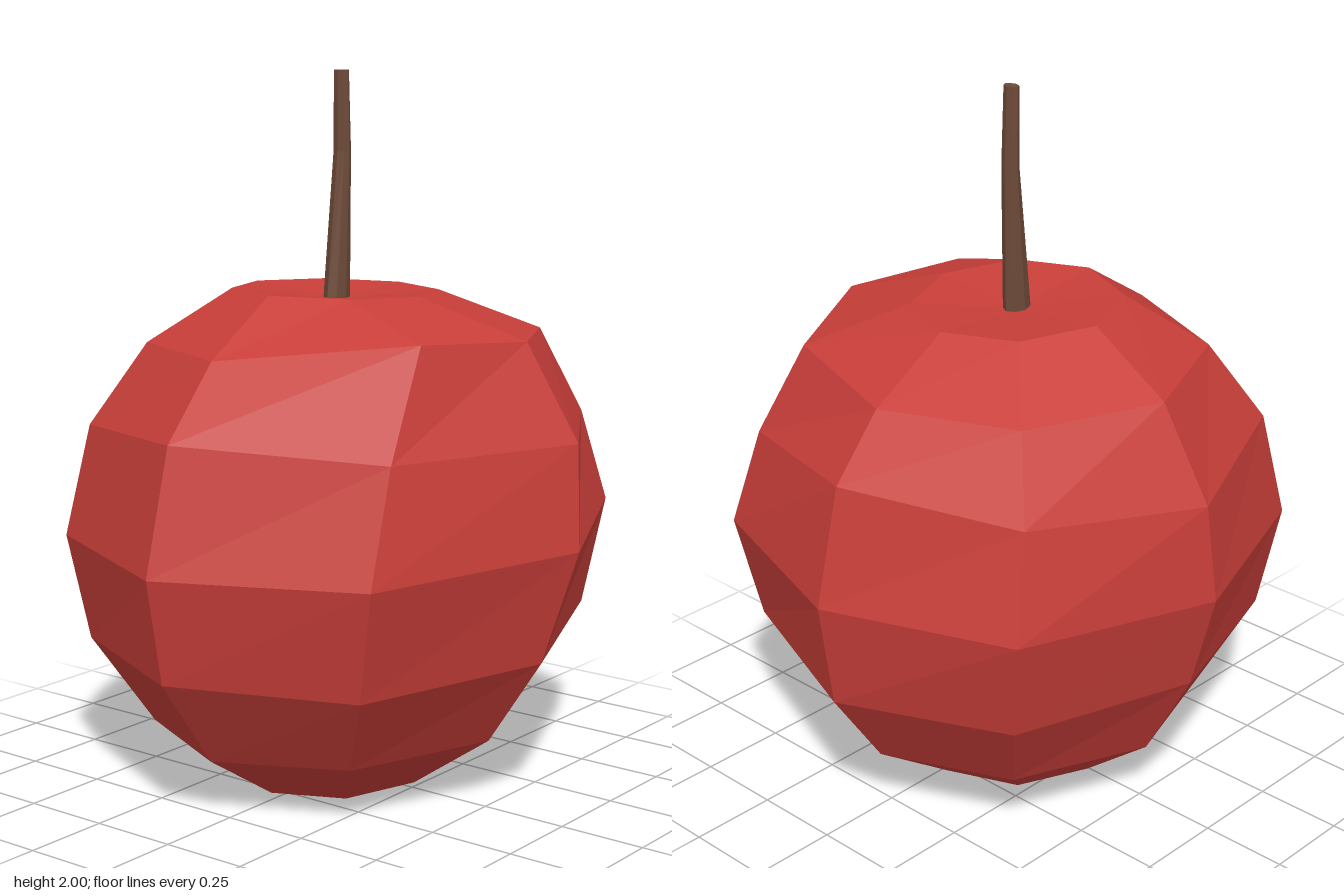
import * as THREE from 'three';

const SIDES = 8;

// Faceted skin over rings of points (top to bottom), closed by a fan at each end
function loft(rings, topPoint, bottomPoint) {
  const pos = [];
  const tri = (...pts) => pts.forEach((p) => pos.push(...p));
  const last = rings.length - 1;
  for (let k = 0; k < SIDES; k++) {
    const n = (k + 1) % SIDES;
    tri(topPoint, rings[0][n], rings[0][k]);
    for (let i = 0; i < last; i++) {
      const a = rings[i][k], b = rings[i][n], c = rings[i + 1][n], d = rings[i + 1][k];
      tri(a, b, c);
      tri(a, c, d);
    }
    tri(bottomPoint, rings[last][k], rings[last][n]);
  }
  const geo = new THREE.BufferGeometry();
  geo.setAttribute('position', new THREE.Float32BufferAttribute(pos, 3));
  geo.computeVertexNormals();
  return geo;
}

// One octagonal ring; tilt raises the +x side
function ring(cx, y, cz, rx, rz, tilt = 0) {
  return Array.from({ length: SIDES }, (_, k) => {
    const a = (k / SIDES) * Math.PI * 2;
    const dx = Math.cos(a) * rx;
    return [cx + dx, y + dx * tilt, cz + Math.sin(a) * rz];
  });
}

export function createModel() {
  const group = new THREE.Group();
  const red = new THREE.MeshStandardMaterial({ color: 0xc83e39, flatShading: true });
  red.name = 'apple red';
  const brown = new THREE.MeshStandardMaterial({ color: 0x6d4a38, flatShading: true });
  brown.name = 'stem brown';

  // Fruit rings: radius, height, centre x, depth factor, tilt
  const fruitRings = [
    [0.295, 1.397, 0.015, 0.97, -0.035],
    [0.533, 1.25, 0.018, 0.99, -0.015],
    [0.695, 1.03, 0.005, 0.97, 0],
    [0.78, 0.73, 0, 0.93, 0.015],
    [0.73, 0.43, 0.005, 0.9, 0.01],
    [0.553, 0.18, 0.017, 0.9, 0.03],
    [0.295, 0.01, 0.015, 0.95, 0.03],
  ].map(([r, y, cx, depth, tilt]) => ring(cx, y, -0.035, r, r * depth, tilt));

  // Hand-shaped bumps: ring, side, then the shift in x, y, z
  const bumps = [
    [1, 1, 0.045, 0.03, 0.03], [1, 2, 0.06, 0.045, 0.07], [1, 3, 0.1, 0.06, 0.12],
    [2, 0, 0, 0.04, 0], [2, 1, 0.055, 0, 0], [2, 2, 0.105, 0, 0.07],
    [2, 3, 0.055, 0, 0.05], [2, 4, 0, 0.03, 0], [2, 6, 0, -0.04, 0],
    [3, 1, 0.07, 0.025, 0.01], [3, 2, 0.075, 0.015, 0.05], [3, 3, 0.015, 0, 0.03],
    [3, 6, 0, -0.01, 0.015], [3, 7, 0.02, 0, -0.01],
    [4, 1, 0.04, 0.025, 0.02], [4, 2, 0.03, 0, 0.03], [4, 3, 0.02, -0.02, 0.01],
    [4, 6, 0, 0.01, 0.02], [5, 2, 0.013, 0, 0.025],
  ];
  for (const [i, k, ...shift] of bumps) {
    fruitRings[i][k] = fruitRings[i][k].map((v, axis) => v + shift[axis]);
  }

  // Fruit with a shallow hollow on top and a deeper one underneath
  const fruit = new THREE.Mesh(loft(fruitRings, [0.015, 1.37, -0.035], [0.015, 0.07, -0.035]), red);
  fruit.name = 'fruit';
  group.add(fruit);

  // Bent stem, wider at its foot
  const stemRings = [
    ring(0.036, 2, -0.032, 0.017, 0.024),
    ring(0.04, 1.78, -0.032, 0.022, 0.026),
    ring(0.014, 1.36, -0.032, 0.044, 0.033),
  ];
  const stem = new THREE.Mesh(loft(stemRings, [0.036, 2, -0.032], [0.014, 1.36, -0.032]), brown);
  stem.name = 'stem';
  group.add(stem);

  return group;
}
········
» What to produce:
No pictures belong in the answer, only the lines from the top of the listing through the line containing "tri(bottomPoint, rings[last][k], rings[last][n]);", repeated word for word.

» Output of the task:
import * as THREE from 'three';

const SIDES = 8;

// Faceted skin over rings of points (top to bottom), closed by a fan at each end
function loft(rings, topPoint, bottomPoint) {
  const pos = [];
  const tri = (...pts) => pts.forEach((p) => pos.push(...p));
  const last = rings.length - 1;
  for (let k = 0; k < SIDES; k++) {
    const n = (k + 1) % SIDES;
    tri(topPoint, rings[0][n], rings[0][k]);
    for (let i = 0; i < last; i++) {
      const a = rings[i][k], b = rings[i][n], c = rings[i + 1][n], d = rings[i + 1][k];
      tri(a, b, c);
      tri(a, c, d);
    }
    tri(bottomPoint, rings[last][k], rings[last][n]);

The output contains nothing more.